_Excerpted data_:

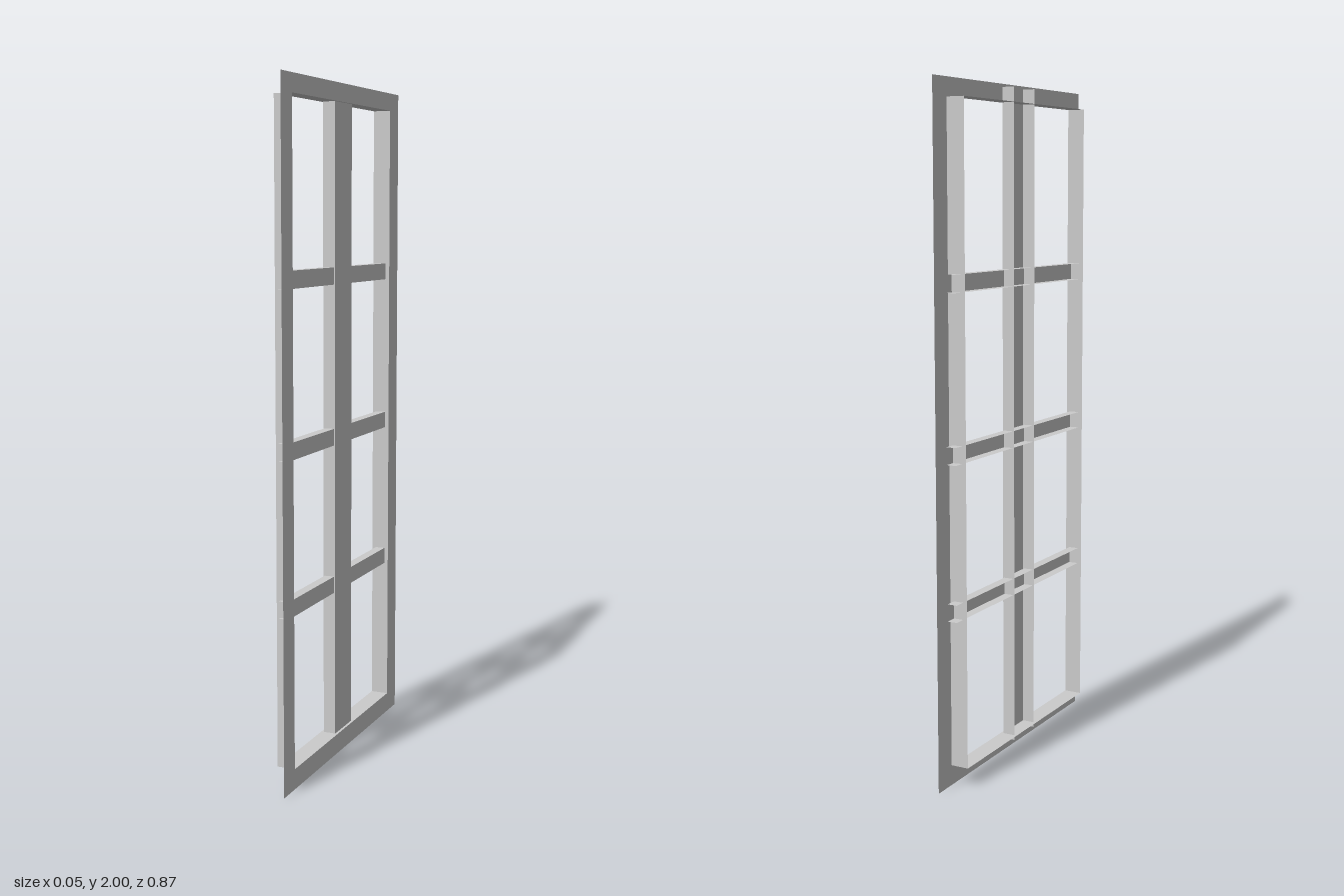
import * as THREE from 'three';

const material = new THREE.MeshStandardMaterial({ color: 0xcccccc, side: THREE.DoubleSide, flatShading: true });

// Flat sheet facing x, spanning z0..z1 and y0..y1, with an optional rectangular opening
function faceSheet(name, x, z0, z1, y0, y1, opening) {
  const rect = (Type, a, b, c, d) => {
    const path = new Type();
    path.moveTo(a, c).lineTo(b, c).lineTo(b, d).lineTo(a, d).closePath();
    return path;
  };
  const shape = rect(THREE.Shape, -z1, -z0, y0, y1);
  if (opening) {
    const [a, b, c, d] = opening;
    shape.holes.push(rect(THREE.Path, -b, -a, c, d));
  }
  const mesh = new THREE.Mesh(new THREE.ShapeGeometry(shape).rotateY(Math.PI / 2), material);
  mesh.position.x = x;
  mesh.name = name;
  return mesh;
}

// Upright flange facing z
function uprightFlange(name, z, x0, x1, y0, y1) {
  const mesh = new THREE.Mesh(new THREE.PlaneGeometry(x1 - x0, y1 - y0), material);
  mesh.position.set((x0 + x1) / 2, (y0 + y1) / 2, z);
  mesh.name = name;
  return mesh;
}

// Level flange facing y
function levelFlange(name, y, x0, x1, z0, z1) {
  const mesh = new THREE.Mesh(new THREE.PlaneGeometry(x1 - x0, z1 - z0).rotateX(-Math.PI / 2), material);
  mesh.position.set((x0 + x1) / 2, y, (z0 + z1) / 2);
  mesh.name = name;
  return mesh;
}

export function createModel() {
  const model = new THREE.Group();
  model.name = 'windowFrame';

  // Outer frame: flat face with a flange folded back around the opening
  const X = 0.027, Z = 0.365, bottom = 0.06, top = 1.947;
  const frame = new THREE.Group();
  frame.name = 'outerFrame';
  frame.add(faceSheet('frameFace', X, -0.437, 0.437, 0, 2, [-Z, Z, bottom, top]));
  for (const s of [-1, 1]) frame.add(uprightFlange('frameSideFlange', s * Z, -X, X, bottom, top));
  for (const y of [bottom, top]) frame.add(levelFlange('frameEndFlange', y, -X, X, -Z, Z));
  model.add(frame);

  // Central mullion: upright channel open to the back
  const mx = 0.019, mz = [-0.072, 0.053], my = [0.045, 1.99];
  const mullion = new THREE.Group();
  mullion.name = 'centralMullion';
  mullion.add(faceSheet('mullionFace', mx, ...mz, ...my));
  for (const z of mz) mullion.add(uprightFlange('mullionFlange', z, -mx, mx, ...my));
  model.add(mullion);

  // Glazing bars: level channels running through the mullion and the frame flange
  const bx = 0.015, bz = [-0.4, 0.377];
  for (const y of [0.5, 0.948, 1.423]) {
    const bar = new THREE.Group();
    bar.name = 'glazingBar';
    bar.add(faceSheet('barFace', bx, ...bz, y, y + 0.05));
    for (const edge of [y, y + 0.05]) bar.add(levelFlange('barFlange', edge, -bx, bx, ...bz));
    model.add(bar);
  }
  return model;
}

_Instructions to follow_: An exact copy of all the entries is required, and it must contain no pictures.

_Final answer_:
import * as THREE from 'three';

const material = new THREE.MeshStandardMaterial({ color: 0xcccccc, side: THREE.DoubleSide, flatShading: true });

// Flat sheet facing x, spanning z0..z1 and y0..y1, with an optional rectangular opening
function faceSheet(name, x, z0, z1, y0, y1, opening) {
  const rect = (Type, a, b, c, d) => {
    const path = new Type();
    path.moveTo(a, c).lineTo(b, c).lineTo(b, d).lineTo(a, d).closePath();
    return path;
  };
  const shape = rect(THREE.Shape, -z1, -z0, y0, y1);
  if (opening) {
    const [a, b, c, d] = opening;
    shape.holes.push(rect(THREE.Path, -b, -a, c, d));
  }
  const mesh = new THREE.Mesh(new THREE.ShapeGeometry(shape).rotateY(Math.PI / 2), material);
  mesh.position.x = x;
  mesh.name = name;
  return mesh;
}

// Upright flange facing z
function uprightFlange(name, z, x0, x1, y0, y1) {
  const mesh = new THREE.Mesh(new THREE.PlaneGeometry(x1 - x0, y1 - y0), material);
  mesh.position.set((x0 + x1) / 2, (y0 + y1) / 2, z);
  mesh.name = name;
  return mesh;
}

// Level flange facing y
function levelFlange(name, y, x0, x1, z0, z1) {
  const mesh = new THREE.Mesh(new THREE.PlaneGeometry(x1 - x0, z1 - z0).rotateX(-Math.PI / 2), material);
  mesh.position.set((x0 + x1) / 2, y, (z0 + z1) / 2);
  mesh.name = name;
  return mesh;
}

export function createModel() {
  const model = new THREE.Group();
  model.name = 'windowFrame';

  // Outer frame: flat face with a flange folded back around the opening
  const X = 0.027, Z = 0.365, bottom = 0.06, top = 1.947;
  const frame = new THREE.Group();
  frame.name = 'outerFrame';
  frame.add(faceSheet('frameFace', X, -0.437, 0.437, 0, 2, [-Z, Z, bottom, top]));
  for (const s of [-1, 1]) frame.add(uprightFlange('frameSideFlange', s * Z, -X, X, bottom, top));
  for (const y of [bottom, top]) frame.add(levelFlange('frameEndFlange', y, -X, X, -Z, Z));
  model.add(frame);

  // Central mullion: upright channel open to the back
  const mx = 0.019, mz = [-0.072, 0.053], my = [0.045, 1.99];
  const mullion = new THREE.Group();
  mullion.name = 'centralMullion';
  mullion.add(faceSheet('mullionFace', mx, ...mz, ...my));
  for (const z of mz) mullion.add(uprightFlange('mullionFlange', z, -mx, mx, ...my));
  model.add(mullion);

  // Glazing bars: level channels running through the mullion and the frame flange
  const bx = 0.015, bz = [-0.4, 0.377];
  for (const y of [0.5, 0.948, 1.423]) {
    const bar = new THREE.Group();
    bar.name = 'glazingBar';
    bar.add(faceSheet('barFace', bx, ...bz, y, y + 0.05));
    for (const edge of [y, y + 0.05]) bar.add(levelFlange('barFlange', edge, -bx, bx, ...bz));
    model.add(bar);
  }
  return model;
}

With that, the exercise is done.